╔══

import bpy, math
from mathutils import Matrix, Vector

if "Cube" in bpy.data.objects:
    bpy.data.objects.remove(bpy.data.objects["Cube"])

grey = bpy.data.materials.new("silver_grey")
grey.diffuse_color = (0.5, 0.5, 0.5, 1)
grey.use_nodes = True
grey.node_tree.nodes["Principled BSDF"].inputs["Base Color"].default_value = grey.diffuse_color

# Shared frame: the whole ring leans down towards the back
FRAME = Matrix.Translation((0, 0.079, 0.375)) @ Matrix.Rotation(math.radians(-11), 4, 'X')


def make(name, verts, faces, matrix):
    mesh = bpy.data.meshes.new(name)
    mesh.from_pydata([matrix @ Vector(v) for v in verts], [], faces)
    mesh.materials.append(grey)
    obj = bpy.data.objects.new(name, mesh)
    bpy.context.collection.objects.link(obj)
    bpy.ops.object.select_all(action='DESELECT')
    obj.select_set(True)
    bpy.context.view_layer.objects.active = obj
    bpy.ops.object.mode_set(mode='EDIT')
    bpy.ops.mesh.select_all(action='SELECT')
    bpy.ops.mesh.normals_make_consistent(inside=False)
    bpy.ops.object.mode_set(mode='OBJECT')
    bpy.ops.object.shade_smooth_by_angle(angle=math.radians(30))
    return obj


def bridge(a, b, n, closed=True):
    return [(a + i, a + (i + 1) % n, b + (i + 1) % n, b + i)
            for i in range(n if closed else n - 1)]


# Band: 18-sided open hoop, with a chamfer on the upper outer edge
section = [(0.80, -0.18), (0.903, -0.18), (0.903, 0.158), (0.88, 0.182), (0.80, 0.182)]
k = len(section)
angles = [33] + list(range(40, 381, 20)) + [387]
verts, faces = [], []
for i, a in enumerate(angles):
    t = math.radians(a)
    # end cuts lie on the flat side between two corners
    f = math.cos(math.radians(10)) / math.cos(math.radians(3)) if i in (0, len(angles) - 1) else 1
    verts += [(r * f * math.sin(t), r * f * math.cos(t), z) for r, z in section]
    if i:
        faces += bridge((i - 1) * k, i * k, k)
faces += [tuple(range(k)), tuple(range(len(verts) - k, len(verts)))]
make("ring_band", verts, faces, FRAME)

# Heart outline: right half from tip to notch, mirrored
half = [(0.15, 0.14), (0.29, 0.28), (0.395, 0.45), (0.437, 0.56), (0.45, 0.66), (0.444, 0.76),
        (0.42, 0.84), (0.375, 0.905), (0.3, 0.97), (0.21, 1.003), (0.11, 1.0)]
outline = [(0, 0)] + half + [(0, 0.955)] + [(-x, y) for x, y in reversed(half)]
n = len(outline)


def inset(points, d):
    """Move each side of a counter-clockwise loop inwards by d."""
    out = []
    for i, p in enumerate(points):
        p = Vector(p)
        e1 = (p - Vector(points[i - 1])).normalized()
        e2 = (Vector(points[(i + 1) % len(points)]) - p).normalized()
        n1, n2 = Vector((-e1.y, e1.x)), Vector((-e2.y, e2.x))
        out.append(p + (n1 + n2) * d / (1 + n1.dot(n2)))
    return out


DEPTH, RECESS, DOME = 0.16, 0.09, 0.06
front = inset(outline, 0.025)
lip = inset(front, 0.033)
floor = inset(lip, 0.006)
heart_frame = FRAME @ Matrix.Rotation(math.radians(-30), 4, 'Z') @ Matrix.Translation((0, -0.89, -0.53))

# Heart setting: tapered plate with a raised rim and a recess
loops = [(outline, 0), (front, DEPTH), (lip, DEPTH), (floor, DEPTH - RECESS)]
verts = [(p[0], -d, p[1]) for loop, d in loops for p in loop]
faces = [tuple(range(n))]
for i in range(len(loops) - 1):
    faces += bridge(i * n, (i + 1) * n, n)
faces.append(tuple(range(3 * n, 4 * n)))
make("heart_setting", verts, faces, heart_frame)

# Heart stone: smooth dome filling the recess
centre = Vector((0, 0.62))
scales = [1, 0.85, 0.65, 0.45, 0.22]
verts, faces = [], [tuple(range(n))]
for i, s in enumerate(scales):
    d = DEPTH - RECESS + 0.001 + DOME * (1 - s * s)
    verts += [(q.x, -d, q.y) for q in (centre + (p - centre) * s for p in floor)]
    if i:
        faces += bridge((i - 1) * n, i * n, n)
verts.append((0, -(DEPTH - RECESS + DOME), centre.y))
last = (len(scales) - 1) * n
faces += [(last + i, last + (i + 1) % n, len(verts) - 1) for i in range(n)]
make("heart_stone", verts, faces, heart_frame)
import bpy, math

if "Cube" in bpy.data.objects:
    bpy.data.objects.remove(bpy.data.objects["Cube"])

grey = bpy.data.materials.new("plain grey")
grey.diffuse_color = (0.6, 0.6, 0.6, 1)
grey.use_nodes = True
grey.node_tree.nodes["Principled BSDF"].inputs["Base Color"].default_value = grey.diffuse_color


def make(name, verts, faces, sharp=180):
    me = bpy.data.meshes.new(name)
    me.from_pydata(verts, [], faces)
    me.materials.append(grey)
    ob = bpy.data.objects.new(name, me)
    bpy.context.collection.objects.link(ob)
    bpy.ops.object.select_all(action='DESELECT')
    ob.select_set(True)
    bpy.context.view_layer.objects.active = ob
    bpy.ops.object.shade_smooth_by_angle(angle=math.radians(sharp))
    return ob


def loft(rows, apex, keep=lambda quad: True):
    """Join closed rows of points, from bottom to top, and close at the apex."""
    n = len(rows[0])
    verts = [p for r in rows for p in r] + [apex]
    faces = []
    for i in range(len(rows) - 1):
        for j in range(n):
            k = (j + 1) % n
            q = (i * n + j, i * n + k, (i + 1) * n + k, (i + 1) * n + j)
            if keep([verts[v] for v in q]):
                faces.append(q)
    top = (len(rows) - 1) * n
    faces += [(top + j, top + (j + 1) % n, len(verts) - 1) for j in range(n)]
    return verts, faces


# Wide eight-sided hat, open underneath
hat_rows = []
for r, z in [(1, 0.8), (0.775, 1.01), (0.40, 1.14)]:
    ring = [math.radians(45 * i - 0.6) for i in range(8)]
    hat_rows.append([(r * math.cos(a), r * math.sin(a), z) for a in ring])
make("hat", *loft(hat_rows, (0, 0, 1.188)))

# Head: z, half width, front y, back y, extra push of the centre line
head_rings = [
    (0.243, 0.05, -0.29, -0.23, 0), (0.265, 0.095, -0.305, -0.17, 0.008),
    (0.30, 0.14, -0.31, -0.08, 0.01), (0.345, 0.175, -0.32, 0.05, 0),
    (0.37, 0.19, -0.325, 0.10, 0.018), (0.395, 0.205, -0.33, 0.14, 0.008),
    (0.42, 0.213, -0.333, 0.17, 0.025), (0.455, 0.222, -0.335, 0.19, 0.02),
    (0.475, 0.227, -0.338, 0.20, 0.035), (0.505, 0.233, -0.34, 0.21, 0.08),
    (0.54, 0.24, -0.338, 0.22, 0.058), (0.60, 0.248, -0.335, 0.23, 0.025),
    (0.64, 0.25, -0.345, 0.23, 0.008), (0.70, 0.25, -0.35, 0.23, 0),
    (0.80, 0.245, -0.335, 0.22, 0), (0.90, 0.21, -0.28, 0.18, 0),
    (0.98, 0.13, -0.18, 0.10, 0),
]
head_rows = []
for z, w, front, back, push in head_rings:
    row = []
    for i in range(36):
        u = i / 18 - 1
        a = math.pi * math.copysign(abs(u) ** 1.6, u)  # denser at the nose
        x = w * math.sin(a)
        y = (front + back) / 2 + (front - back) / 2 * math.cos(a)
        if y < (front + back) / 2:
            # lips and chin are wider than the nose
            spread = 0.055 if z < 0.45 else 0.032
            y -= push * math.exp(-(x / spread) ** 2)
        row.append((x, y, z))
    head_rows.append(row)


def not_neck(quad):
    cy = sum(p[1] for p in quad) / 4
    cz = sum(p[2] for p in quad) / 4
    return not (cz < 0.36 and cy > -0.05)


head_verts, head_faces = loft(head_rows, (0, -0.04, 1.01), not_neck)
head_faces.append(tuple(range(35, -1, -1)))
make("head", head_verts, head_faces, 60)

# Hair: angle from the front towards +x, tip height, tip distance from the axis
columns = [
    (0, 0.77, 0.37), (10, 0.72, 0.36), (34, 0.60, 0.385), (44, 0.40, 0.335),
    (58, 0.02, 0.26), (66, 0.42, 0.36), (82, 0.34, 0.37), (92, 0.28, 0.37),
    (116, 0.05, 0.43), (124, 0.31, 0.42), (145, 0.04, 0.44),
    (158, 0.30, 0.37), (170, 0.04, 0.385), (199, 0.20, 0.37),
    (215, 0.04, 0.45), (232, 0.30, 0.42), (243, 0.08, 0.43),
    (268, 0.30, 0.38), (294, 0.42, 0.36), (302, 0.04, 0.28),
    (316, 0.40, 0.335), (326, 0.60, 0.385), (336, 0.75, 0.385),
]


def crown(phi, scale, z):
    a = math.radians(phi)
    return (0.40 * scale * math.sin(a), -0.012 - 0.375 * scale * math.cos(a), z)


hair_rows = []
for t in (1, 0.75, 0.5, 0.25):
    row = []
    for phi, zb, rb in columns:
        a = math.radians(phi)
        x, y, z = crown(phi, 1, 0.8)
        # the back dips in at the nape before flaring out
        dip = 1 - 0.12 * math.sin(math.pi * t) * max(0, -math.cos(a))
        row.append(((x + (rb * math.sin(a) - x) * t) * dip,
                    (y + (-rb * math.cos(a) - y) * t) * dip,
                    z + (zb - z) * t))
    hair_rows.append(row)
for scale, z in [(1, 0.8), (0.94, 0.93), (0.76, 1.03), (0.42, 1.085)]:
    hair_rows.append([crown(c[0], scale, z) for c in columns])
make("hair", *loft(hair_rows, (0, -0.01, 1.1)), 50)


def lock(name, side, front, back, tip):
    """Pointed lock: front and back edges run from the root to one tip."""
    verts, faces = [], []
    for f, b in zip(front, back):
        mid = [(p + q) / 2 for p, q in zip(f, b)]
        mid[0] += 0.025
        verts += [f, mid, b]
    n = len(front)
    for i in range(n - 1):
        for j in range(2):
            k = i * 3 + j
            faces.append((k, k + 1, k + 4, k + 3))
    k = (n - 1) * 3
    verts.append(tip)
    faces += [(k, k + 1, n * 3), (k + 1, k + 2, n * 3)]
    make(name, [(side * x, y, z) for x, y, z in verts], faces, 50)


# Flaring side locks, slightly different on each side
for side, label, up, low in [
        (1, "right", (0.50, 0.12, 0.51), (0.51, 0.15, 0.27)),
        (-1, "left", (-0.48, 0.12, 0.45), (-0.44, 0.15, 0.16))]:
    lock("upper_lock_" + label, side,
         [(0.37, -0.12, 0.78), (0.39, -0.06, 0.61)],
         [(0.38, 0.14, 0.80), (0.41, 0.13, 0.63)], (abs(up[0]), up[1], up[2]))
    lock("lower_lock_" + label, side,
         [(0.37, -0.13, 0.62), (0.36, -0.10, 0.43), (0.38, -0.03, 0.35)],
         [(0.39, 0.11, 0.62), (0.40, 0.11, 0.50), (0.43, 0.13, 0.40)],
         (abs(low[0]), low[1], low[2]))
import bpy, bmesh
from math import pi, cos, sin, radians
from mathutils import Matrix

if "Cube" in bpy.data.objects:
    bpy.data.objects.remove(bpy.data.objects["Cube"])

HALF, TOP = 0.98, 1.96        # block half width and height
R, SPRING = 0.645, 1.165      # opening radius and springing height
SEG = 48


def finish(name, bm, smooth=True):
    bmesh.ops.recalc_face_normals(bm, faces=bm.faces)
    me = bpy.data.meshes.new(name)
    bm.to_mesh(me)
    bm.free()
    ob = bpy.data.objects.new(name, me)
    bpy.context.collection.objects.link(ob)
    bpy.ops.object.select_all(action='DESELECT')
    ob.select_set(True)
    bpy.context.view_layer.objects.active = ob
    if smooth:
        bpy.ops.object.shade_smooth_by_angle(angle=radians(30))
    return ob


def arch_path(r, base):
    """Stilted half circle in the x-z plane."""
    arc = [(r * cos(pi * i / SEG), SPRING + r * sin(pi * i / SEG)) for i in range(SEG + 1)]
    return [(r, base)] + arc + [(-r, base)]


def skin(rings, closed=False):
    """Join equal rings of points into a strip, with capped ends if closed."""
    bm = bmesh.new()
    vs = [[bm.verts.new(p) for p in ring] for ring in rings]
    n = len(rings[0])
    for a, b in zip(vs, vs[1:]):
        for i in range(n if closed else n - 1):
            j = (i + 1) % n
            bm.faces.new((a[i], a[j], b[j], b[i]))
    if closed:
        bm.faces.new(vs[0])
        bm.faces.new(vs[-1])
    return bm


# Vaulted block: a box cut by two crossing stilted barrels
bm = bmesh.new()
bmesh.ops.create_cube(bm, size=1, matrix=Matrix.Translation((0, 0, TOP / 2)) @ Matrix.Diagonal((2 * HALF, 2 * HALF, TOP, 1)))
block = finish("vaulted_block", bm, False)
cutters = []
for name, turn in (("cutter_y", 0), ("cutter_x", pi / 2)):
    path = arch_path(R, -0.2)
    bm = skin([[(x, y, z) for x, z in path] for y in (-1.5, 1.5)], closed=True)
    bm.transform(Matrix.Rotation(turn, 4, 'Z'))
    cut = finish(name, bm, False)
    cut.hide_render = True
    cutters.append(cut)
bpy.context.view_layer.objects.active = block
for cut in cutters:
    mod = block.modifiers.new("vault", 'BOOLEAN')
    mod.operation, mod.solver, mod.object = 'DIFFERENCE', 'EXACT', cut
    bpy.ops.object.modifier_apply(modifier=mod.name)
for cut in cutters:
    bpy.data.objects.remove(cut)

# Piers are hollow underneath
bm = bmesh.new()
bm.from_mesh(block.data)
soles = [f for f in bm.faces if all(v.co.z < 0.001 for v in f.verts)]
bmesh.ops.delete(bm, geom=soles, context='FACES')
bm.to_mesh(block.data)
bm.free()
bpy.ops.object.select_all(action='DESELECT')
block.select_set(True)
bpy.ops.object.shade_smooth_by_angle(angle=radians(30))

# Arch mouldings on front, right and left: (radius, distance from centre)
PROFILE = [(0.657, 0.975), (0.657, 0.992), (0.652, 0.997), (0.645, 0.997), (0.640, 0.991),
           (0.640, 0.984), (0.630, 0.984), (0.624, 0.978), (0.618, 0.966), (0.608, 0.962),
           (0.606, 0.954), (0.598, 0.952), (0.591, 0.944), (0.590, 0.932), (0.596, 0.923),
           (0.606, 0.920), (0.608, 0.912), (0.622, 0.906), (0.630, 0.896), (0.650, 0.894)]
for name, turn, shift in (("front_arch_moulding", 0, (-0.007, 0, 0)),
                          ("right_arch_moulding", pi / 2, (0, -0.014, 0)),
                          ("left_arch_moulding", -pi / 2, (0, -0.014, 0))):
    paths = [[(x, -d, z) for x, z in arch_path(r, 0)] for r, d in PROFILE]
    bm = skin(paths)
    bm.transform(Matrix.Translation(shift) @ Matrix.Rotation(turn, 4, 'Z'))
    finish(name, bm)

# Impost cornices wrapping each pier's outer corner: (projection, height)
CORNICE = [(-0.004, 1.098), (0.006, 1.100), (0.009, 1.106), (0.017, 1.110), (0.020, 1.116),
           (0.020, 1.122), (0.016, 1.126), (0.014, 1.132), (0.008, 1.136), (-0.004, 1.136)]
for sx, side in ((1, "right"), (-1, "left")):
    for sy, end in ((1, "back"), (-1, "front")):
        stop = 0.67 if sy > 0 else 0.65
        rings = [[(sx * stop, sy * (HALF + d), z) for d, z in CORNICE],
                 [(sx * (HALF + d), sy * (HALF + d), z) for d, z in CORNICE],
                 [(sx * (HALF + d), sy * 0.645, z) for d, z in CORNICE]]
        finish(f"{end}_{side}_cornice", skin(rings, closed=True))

╚══

→ **About this exercise**:
Your output should consist solely of the lines from the beginning of the entries through the line containing "# Shared frame: the", reproduced exactly.

→ **Answer to this problem**:
import bpy, math
from mathutils import Matrix, Vector

if "Cube" in bpy.data.objects:
    bpy.data.objects.remove(bpy.data.objects["Cube"])

grey = bpy.data.materials.new("silver_grey")
grey.diffuse_color = (0.5, 0.5, 0.5, 1)
grey.use_nodes = True
grey.node_tree.nodes["Principled BSDF"].inputs["Base Color"].default_value = grey.diffuse_color

# Shared frame: the whole ring leans down towards the back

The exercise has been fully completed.